WASHINGTON – Ten years ago when the National Animal Germplasm Program (N.A.G.P.) first opened for business, it started out with genetic material from 40 lines of chicken. Today, the Agricultural Research Service (A.R.S.)-operated center in Fort Collins, Colo., has grown into one of the largest repositories of its kind in the world, housing more than half-million genetic samples from 12,000 animals, writes Chris Guy of the A.R.S.

Harvey Blackburn, animal geneticist and N.A.G.P. coordinator, said this collection of germplasm assures genetic diversity of agriculturally significant animals, such as dairy and beef cattle, chicken, sheep and swine, in addition to bison, elk and fish. Among the animal germplasm Mr. Blackburn has added to the A.R.S. collections is that from Shorthorn cattle.

For Mr. Blackburn and other N.A.G.P. specialists, providing vital genetic material for scientific research has become a primary function. They distribute animal samples to university researchers, private laboratories and others who work to improve the genetic makeup of animals.

Genetic material has been used to restore breeds of cattle and other animals that had died out. Researchers insist that maintaining diversity by preserving germplasm—even if the material comes from breeds that aren't currently being studied—acts as an insurance policy against future diseases or other threats.

In Michigan, researchers worked with D.N.A.-based technology to develop 40 distinct lines of chickens at the Avian Disease and Oncology Laboratory (A.D.O.L.) in East Lansing.

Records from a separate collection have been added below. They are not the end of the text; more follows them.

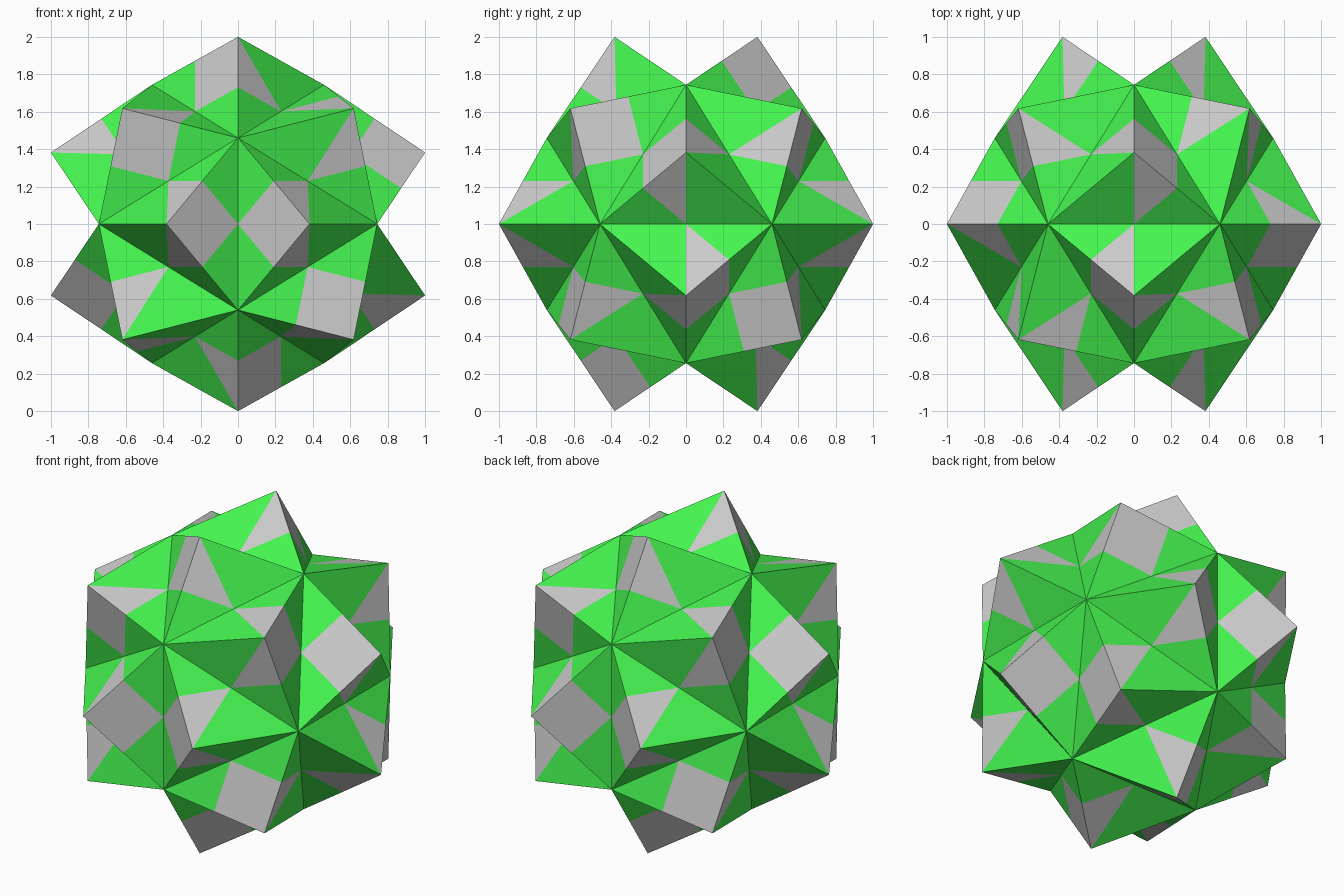
import bpy, bmesh
from math import sqrt
from mathutils import Vector

if "Cube" in bpy.data.objects:
    bpy.data.objects.remove(bpy.data.objects["Cube"])

PHI = (1 + sqrt(5)) / 2
K = 1 / PHI          # peak coordinate on the diagonals
S = K * K            # short peak coordinate
H = 0.4597           # valley points: short coordinate
L = H * PHI          # valley points: long coordinate

# Twelve valley points (icosahedron corners)
valleys = []
for s in (1, -1):
    for t in (1, -1):
        valleys += [Vector((0, s * L, t * H)), Vector((s * L, t * H, 0)), Vector((s * H, 0, t * L))]

# One peak per symmetry orbit, with the ridge end whose ridge stays fully green
seeds = [((0, -S, 1), (H, 0, L)),
         ((S, -1, 0), (L, -H, 0)),
         ((1, 0, S), (L, H, 0)),
         ((-K, -K, K), (-H, 0, L)),
         ((K, -K, K), (0, -L, H))]
half_turns = [(1, 1, 1), (1, -1, -1), (-1, 1, -1), (-1, -1, 1)]


def add_tri(bm, *pts):
    a, b, c = pts
    if (b - a).cross(c - a).dot(a + b + c) < 0:
        pts = (a, c, b)
    bm.faces.new([bm.verts.new(p + Vector((0, 0, 1))) for p in pts])


def finish(bm, name, mat=None):
    bmesh.ops.remove_doubles(bm, verts=bm.verts, dist=1e-4)
    me = bpy.data.meshes.new(name)
    bm.to_mesh(me)
    bm.free()
    ob = bpy.data.objects.new(name, me)
    bpy.context.collection.objects.link(ob)
    if mat:
        me.materials.append(mat)


green, grey = bmesh.new(), bmesh.new()

# Each peak is a three-sided paper pyramid; every side splits along its altitude
for peak, ridge in seeds:
    for turn in half_turns:
        p = Vector(peak) * Vector(turn)
        plain = Vector(ridge) * Vector(turn)
        base = sorted(valleys, key=lambda v: (v - p).length)[:3]
        for a in base:
            for b in base:
                if a is b:
                    continue
                m, q = (a + b) / 2, (p + a) / 2
                add_tri(green, q, a, m)
                is_plain = (a - plain).length < 0.01
                add_tri(green if is_plain else grey, p, q, m)

mat = bpy.data.materials.new("green_paper")
mat.diffuse_color = (0.06, 0.92, 0.08, 1)
mat.use_nodes = True
mat.node_tree.nodes["Principled BSDF"].inputs["Base Color"].default_value = mat.diffuse_color
finish(green, "green_folded_panels", mat)
finish(grey, "grey_peak_flaps")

Those studies have revealed tools and techniques to find sources of genetic resistance to diseases such as virus-induced tumors.